** Required work **
Give again, word for word, every line below from the one that has "after = path[(i" through the one that has "a = 2 * math.pi", both included, and no others.
---+---
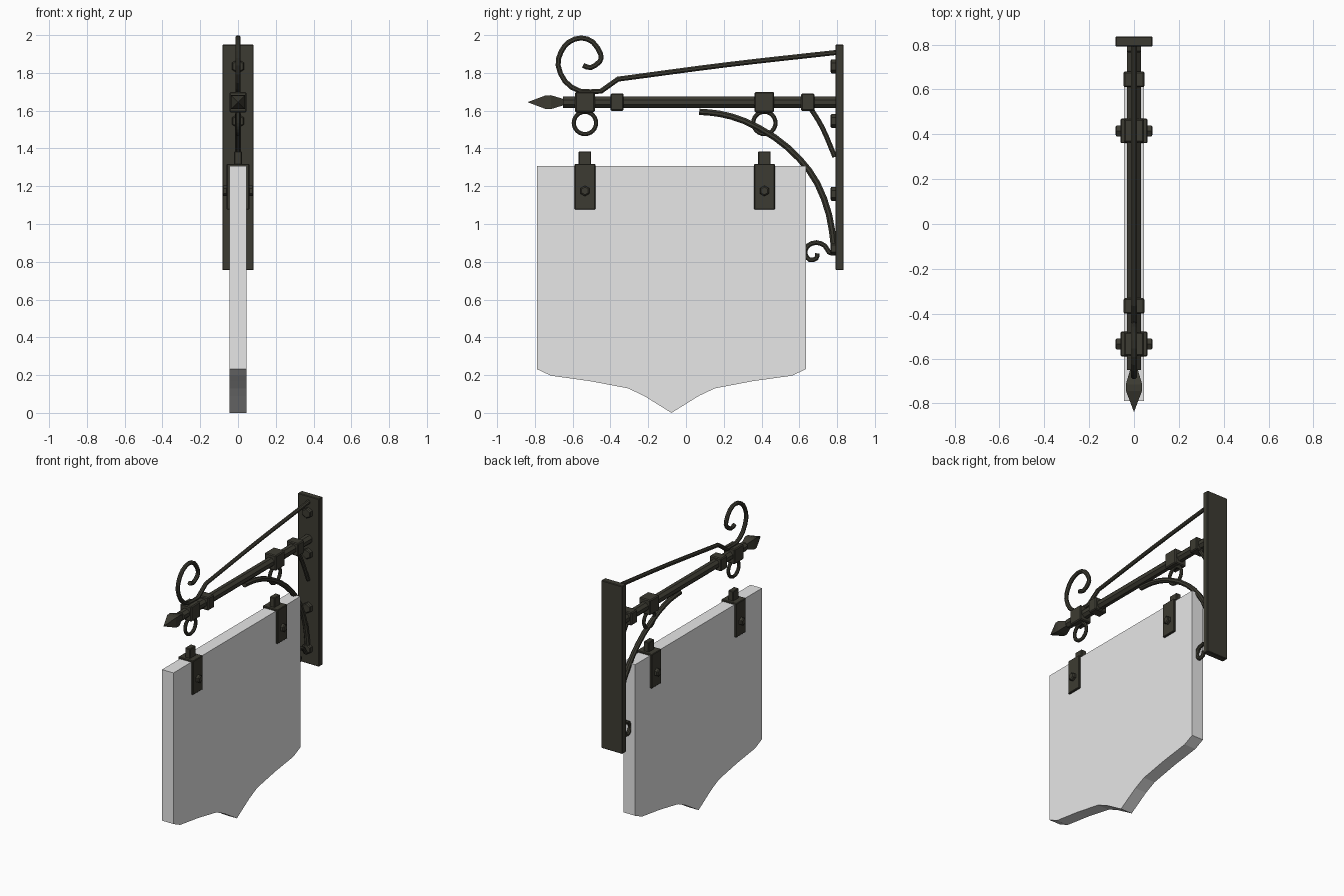
import bpy, bmesh, math
from mathutils import Vector, Matrix

if "Cube" in bpy.data.objects:
    bpy.data.objects.remove(bpy.data.objects["Cube"])


def material(name, rgb):
    m = bpy.data.materials.new(name)
    m.diffuse_color = (*rgb, 1)
    m.use_nodes = True
    m.node_tree.nodes["Principled BSDF"].inputs["Base Color"].default_value = m.diffuse_color
    return m


IRON = material("dark_iron", (0.046, 0.044, 0.032))
GREY = material("board_grey", (0.8, 0.8, 0.8))


def finish(bm, name, mat):
    bmesh.ops.recalc_face_normals(bm, faces=bm.faces)
    me = bpy.data.meshes.new(name)
    bm.to_mesh(me)
    bm.free()
    ob = bpy.data.objects.new(name, me)
    me.materials.append(mat)
    bpy.context.collection.objects.link(ob)
    return ob


def box(name, centre, size, bevel=0.0):
    bm = bmesh.new()
    bmesh.ops.create_cube(bm, size=1, matrix=Matrix.Translation(centre) @ Matrix.Diagonal((*size, 1)))
    if bevel:
        bmesh.ops.bevel(bm, geom=bm.edges[:], offset=bevel, segments=1, affect='EDGES')
    return finish(bm, name, IRON)


def lathe(name, origin, axis, profile, sides, turn=0.0):
    """Revolve (distance, radius) pairs about an axis."""
    bm = bmesh.new()
    rot = Vector((0, 0, 1)).rotation_difference(Vector(axis)).to_matrix()
    rings = []
    for d, r in profile:
        angles = [2 * math.pi * i / sides + turn for i in range(sides)]
        rings.append([bm.verts.new(Vector(origin) + rot @ Vector((r * math.cos(a), r * math.sin(a), d)))
                      for a in angles])
    for a, b in zip(rings, rings[1:]):
        for i in range(sides):
            j = (i + 1) % sides
            bm.faces.new((a[i], a[j], b[j], b[i]))
    bm.faces.new(rings[0])
    bm.faces.new(rings[-1])
    return finish(bm, name, IRON)


def smooth_path(pts, steps):
    """Catmull-Rom curve through (y, z) points."""
    p = [Vector(q) for q in pts]
    p = [2 * p[0] - p[1]] + p + [2 * p[-1] - p[-2]]
    out = []
    for a, b, c, d in zip(p, p[1:], p[2:], p[3:]):
        for k in range(steps):
            t = k / steps
            out.append(0.5 * (2 * b + (c - a) * t + (2 * a - 5 * b + 4 * c - d) * t * t
                              + (3 * b - a - 3 * c + d) * t ** 3))
    return out + [p[-2]]


def rod(name, path, radius, sides=8, closed=False):
    """Sweep a round bar along a path in the y-z plane."""
    bm = bmesh.new()
    path = [Vector(q) for q in path]
    n = len(path)
    rings = []
    for i, q in enumerate(path):
        before = path[i - 1] if i or closed else q
        after = path[(i + 1) % n] if i < n - 1 or closed else q
        t = (after - before).normalized()
        ring = []
        for k in range(sides):
            a = 2 * math.pi * (k + 0.5) / sides
            u, v = radius * math.cos(a), radius * math.sin(a)
            ring.append(bm.verts.new((u, q.x - t.y * v, q.y + t.x * v)))
        rings.append(ring)
    for a, b in zip(rings, rings[1:] + (rings[:1] if closed else [])):
        for i in range(sides):
            j = (i + 1) % sides
            bm.faces.new((a[i], a[j], b[j], b[i]))
    if not closed:
        bm.faces.new(rings[0])
        bm.faces.new(rings[-1])
    return finish(bm, name, IRON)


# Sign board: half of the lower edge, mirrored about its centre line
MID = -0.077
half = [(0.713, 1.307), (0.713, 0.232), (0.638, 0.197), (0.43, 0.168), (0.23, 0.13), (0.145, 0.09)]
outline = [(MID + d, z) for d, z in half] + [(MID, 0)] + [(MID - d, z) for d, z in reversed(half)]
bm = bmesh.new()
face = bm.faces.new([bm.verts.new((-0.045, y, z)) for y, z in outline])
ext = bmesh.ops.extrude_face_region(bm, geom=[face])
bmesh.ops.translate(bm, vec=(0.09, 0, 0), verts=[g for g in ext["geom"] if isinstance(g, bmesh.types.BMVert)])
finish(bm, "sign_board", GREY)

# Wall plate with its bolts
box("wall_plate", (0, 0.813, 1.353), (0.166, 0.044, 1.194), 0.004)
for z in (1.835, 1.545, 1.16, 0.87):
    lathe("wall_bolt", (0, 0.795, z), (0, -1, 0), [(0, 0.037), (0.024, 0.037), (0.03, 0.03)], 6, math.pi / 6)

# Main bar with spear-shaped end
BAR_Z = 1.645
lathe("main_bar", (0, -0.65, BAR_Z), (0, 1, 0), [(0, 0.033), (1.445, 0.033)], 8, math.pi / 8)
lathe("spear_tip", (0, -0.645, BAR_Z), (0, -1, 0),
      [(0, 0.022), (0.07, 0.052), (0.10, 0.05), (0.192, 0.001)], 4, math.pi / 4)

# Collars on the bar
for y in (-0.365, 0.645):
    box("small_collar", (0, y, BAR_Z), (0.092, 0.07, 0.092), 0.006)

# Hanging points: collar, ring, and clip on the board
for y in (-0.535, 0.415):
    box("hanger_collar", (0, y, BAR_Z), (0.09, 0.104, 0.108), 0.006)
    ring = [(y + 0.059 * math.cos(math.pi * k / 12), 1.535 + 0.059 * math.sin(math.pi * k / 12))
            for k in range(24)]
    rod("hanging_ring", ring, 0.012, closed=True)
    box("clip_top", (0, y, 1.308), (0.12, 0.11, 0.02), 0.004)
    box("clip_tab", (0, y, 1.345), (0.04, 0.066, 0.08), 0.004)
    for side in (-1, 1):
        box("clip_side", (side * 0.051, y, 1.197), (0.018, 0.11, 0.242), 0.004)
        lathe("clip_bolt", (side * 0.055, y, 1.175), (side, 0, 0),
              [(0, 0.028), (0.022, 0.028), (0.028, 0.02)], 6)

# Upper stay ending in a large scroll
stay = smooth_path([(0.795, 1.908), (0.215, 1.843), (-0.36, 1.767)], 4)
scroll = smooth_path([(-0.45, 1.703), (-0.56, 1.703), (-0.64, 1.755), (-0.677, 1.84), (-0.662, 1.91),
                      (-0.62, 1.963), (-0.555, 1.985), (-0.493, 1.963), (-0.452, 1.90),
                      (-0.457, 1.86), (-0.505, 1.828), (-0.545, 1.84)], 2)
rod("upper_stay", stay + scroll, 0.0145)

# Curved bracket below the bar
rod("arched_brace", smooth_path([(0.07, 1.594), (0.18, 1.583), (0.31, 1.545), (0.47, 1.458), (0.6, 1.345),
                                 (0.695, 1.215), (0.757, 1.05), (0.782, 0.89), (0.782, 0.84)], 2), 0.018)

# Little scroll at the foot of the bracket
rod("foot_scroll", smooth_path([(0.785, 0.845), (0.757, 0.85), (0.735, 0.885), (0.69, 0.902), (0.645, 0.885),
                                (0.63, 0.845), (0.655, 0.81), (0.69, 0.818), (0.695, 0.845)], 2), 0.0135)

# Short corner brace
rod("corner_brace", smooth_path([(0.655, 1.62), (0.722, 1.51), (0.788, 1.355)], 3), 0.014)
---+---
** Solved problem **
        after = path[(i + 1) % n] if i < n - 1 or closed else q
        t = (after - before).normalized()
        ring = []
        for k in range(sides):
            a = 2 * math.pi * (k + 0.5) / sides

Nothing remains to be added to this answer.